WWII prisoner recounts story during POW ceremony
.By Jason Starr The Essex Reporter
Harry Howe remembered Friday a time in 1945 when he was prisoner No. 098411, a captured soldier in Nazi Germany.
Howe’s harrowing World War II story was part of the Vermont National Guard’s observance of Prisoner-of-War/Missing-in-Action Day at Camp Johnson in Colchester. The day is recognized at military bases nationwide on the third Friday in September to honor the roughly 85,000 American soldiers who are unaccounted for from World War II, the Vietnam and Korean wars, and the Cold War, and to honor those who were captured in battle.
Howe, 93, a resident of Quechee, shared his account of three months in a German prison camp, his escape and ultimate rescue for an audience of current soldiers, fellow former prisoners-of-war, Gov. Peter Shumlin, and members of the media in the Camp Johnson barracks.
“As years go by, memories fade and life goes on, and it becomes easy to forget,” said Wayne Whitelock, retired Army colonel and Vermont Guard chaplain. “We gather today to affirm our duty to remember.”
Howe provided a vivid account of prison survival. He punctuated his speech by showing the bowl, spoon and mug he was issued in the German camp and a Nazi flag he acquired while in Germany.
His story started in France in January 1945 in the middle of the allied liberation from German occupation.
“We were attacking every day,” he recalled, “taking one village after another.”
But when Germans overwhelmed his company, he was taken hostage with 12 other American survivors and transported behind German lines for interrogation, eventually landing in a prison camp in Hammelburg, Germany.
Howe spent three months in the camp until Gen. George Patton’s “operation Hammelburg” task force fought their way in and said, as Howe recalled: “We’re here to take you back.” But a return to safety was not that simple. The tank convoy he hitched to return to American positions was taken out during the journey. Howe survived for two nights with five other American soldiers in the woods.
“We had to be prepared to fight, but I had no weapon,” he recalled. “We hunkered down. There were Germans firing close by. We just sat there quietly.”
Eventually, German soldiers stumbled upon them, Howe said, and he was taken to another prisoner camp near Munich. It was a large camp with prisoners from several countries. The food was improved over Hammelburg, where Howe had described the evening meal as cabbage-water soup or vegetable stew where worms embedded in the vegetables became part of the meal.
“We very quickly decided the worms were well-cooked, and there was no taste, so we ate them all,” Howe recalled. He said he bathed only once the entire three months, an attempt to remove body lice that had infested prisoners.
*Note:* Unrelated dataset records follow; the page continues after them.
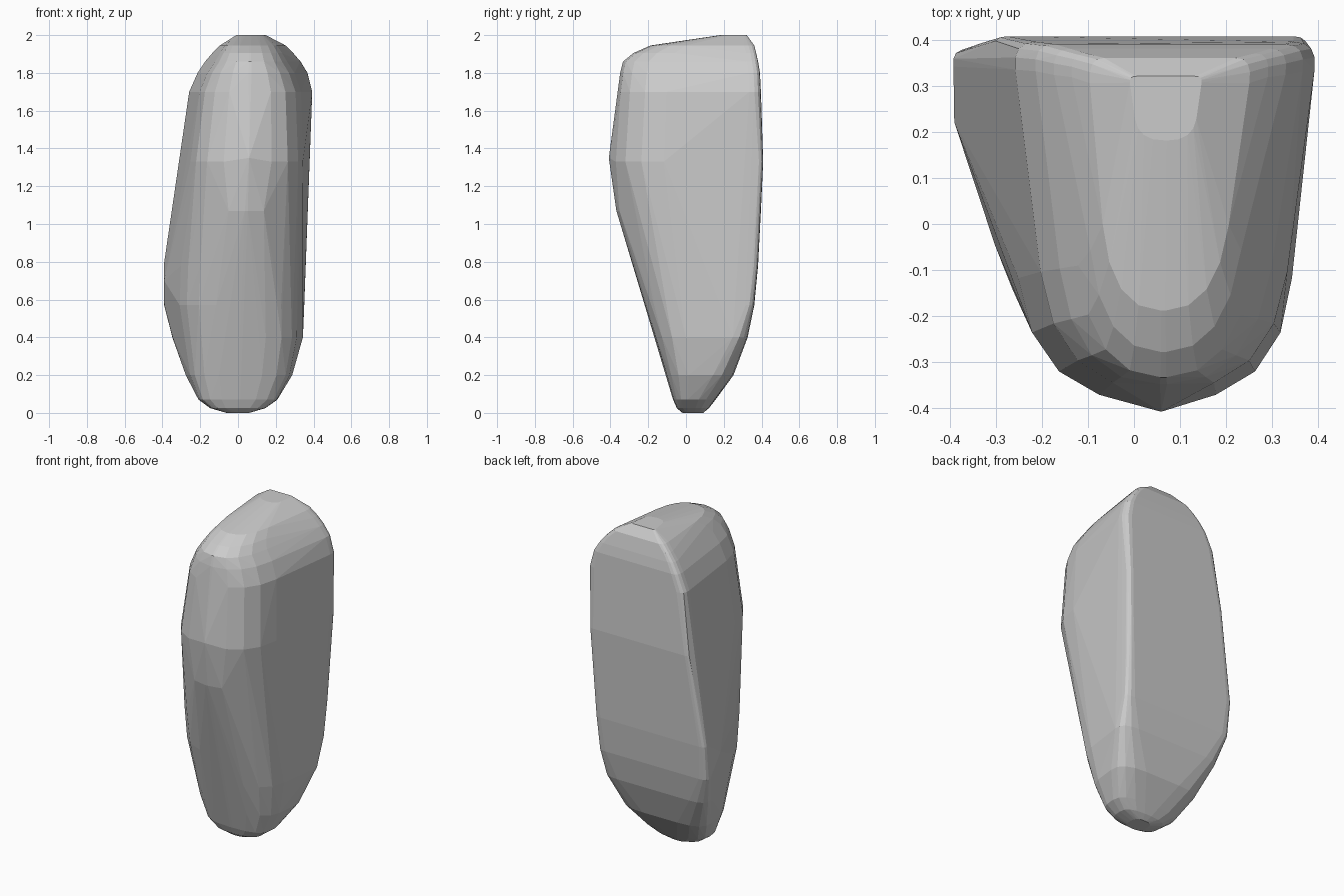
import bpy, bmesh
from mathutils import Vector

if "Cube" in bpy.data.objects:
    bpy.data.objects.remove(bpy.data.objects["Cube"])

# Horizontal sections: z, back x-left, x-right, y-back, front x-left, x-right, y-front, back rounding
SECTIONS = [
    (0.00, -0.06, 0.06, 0.09, -0.06, 0.06, -0.02, 0.4),
    (0.025, -0.15, 0.15, 0.12, -0.14, 0.14, -0.05, 0.42),
    (0.07, -0.22, 0.215, 0.155, -0.19, 0.20, -0.07, 0.40),
    (0.20, -0.295, 0.30, 0.25, -0.23, 0.26, -0.11, 0.30),
    (0.40, -0.365, 0.355, 0.325, -0.24, 0.29, -0.17, 0.16),
    (0.57, -0.40, 0.357, 0.36, -0.26, 0.29, -0.22, 0.08),
    (0.78, -0.40, 0.362, 0.38, -0.25, 0.29, -0.27, 0.06),
    (1.07, -0.35, 0.372, 0.395, -0.15, 0.24, -0.37, 0.05),
    (1.33, -0.31, 0.383, 0.407, -0.22, 0.325, -0.39, 0.05),
    (1.70, -0.265, 0.402, 0.395, -0.17, 0.30, -0.363, 0.08),
    (1.80, -0.22, 0.377, 0.39, -0.13, 0.26, -0.35, 0.08),
    (1.86, -0.18, 0.34, 0.38, -0.09, 0.22, -0.335, 0.08),
    (1.905, -0.14, 0.30, 0.37, -0.07, 0.20, -0.28, 0.08),
    (1.945, -0.10, 0.26, 0.36, -0.05, 0.18, -0.19, 0.10),
    (2.00, -0.01, 0.15, 0.32, 0.01, 0.13, 0.18, 0.10),
]


def corner(a, c, b, ra, rb, steps=4):
    """Rounded corner at c between neighbours a and b."""
    p, q = c.lerp(a, ra), c.lerp(b, rb)
    return [p.lerp(c, i / steps).lerp(c.lerp(q, i / steps), i / steps)
            for i in range(steps + 1)]


def section(z, xl, xr, yb, fl, fr, yf, rb):
    bl, br = Vector((xl, yb, z)), Vector((xr, yb, z))
    f_r, f_l = Vector((fr, yf, z)), Vector((fl, yf, z))
    return (corner(f_l, bl, br, rb, rb) + corner(bl, br, f_r, rb, rb)
            + corner(br, f_r, f_l, 0.34, 0.48) + corner(f_r, f_l, bl, 0.48, 0.34))


# Stone body: convex skin over all rounded sections, plus the brow point in front
bm = bmesh.new()
for s in SECTIONS:
    for p in section(*s):
        bm.verts.new(p)
bm.verts.new((0.06, -0.41, 1.35))
bm.verts.new((-0.39, 0.22, 0.70))
bmesh.ops.remove_doubles(bm, verts=bm.verts, dist=0.004)
bmesh.ops.convex_hull(bm, input=bm.verts)
loose = [v for v in bm.verts if not v.link_faces]
bmesh.ops.delete(bm, geom=loose, context='VERTS')
# Merge nearly flat triangles into chiselled facets
bmesh.ops.dissolve_limit(bm, angle_limit=0.03, verts=bm.verts, edges=bm.edges)
bmesh.ops.recalc_face_normals(bm, faces=bm.faces)

# Centre and stand on the floor
xs, ys, zs = ([v.co[i] for v in bm.verts] for i in range(3))
offset = Vector(((min(xs) + max(xs)) / 2, (min(ys) + max(ys)) / 2, min(zs)))
for v in bm.verts:
    v.co -= offset

mesh = bpy.data.meshes.new("standing_stone")
bm.to_mesh(mesh)
bm.free()
stone = bpy.data.objects.new("standing_stone", mesh)
bpy.context.collection.objects.link(stone)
It was early April by the time he got to the second prisoner camp in Munich, and the tide of the war was shifting against Germany. On April 29, the Munich camp was liberated by Patton’s forces.
“We were free with great relief and we soon moved out,” he said.
By July he was recuperating on American soil, and that August he got married. Sixty-nine years later, his wife sat in the audience Friday as Howe delivered his recollections.
Chaplain Whitelock described the ordeal of being captured and held by enemies as “an experience of fright and terror that has no equal.” He said efforts continue to determine the fates of America’s missing, which comprise about 75,000 from World War II, 1,600 from Vietnam, 7,800 from Korea and 120 from the Cold War, according to Shumlin.
“I join all Vermonters today in remembering those who aren’t with us and honoring those who are,” Shumlin said. “We thank you from the bottom of our hearts.”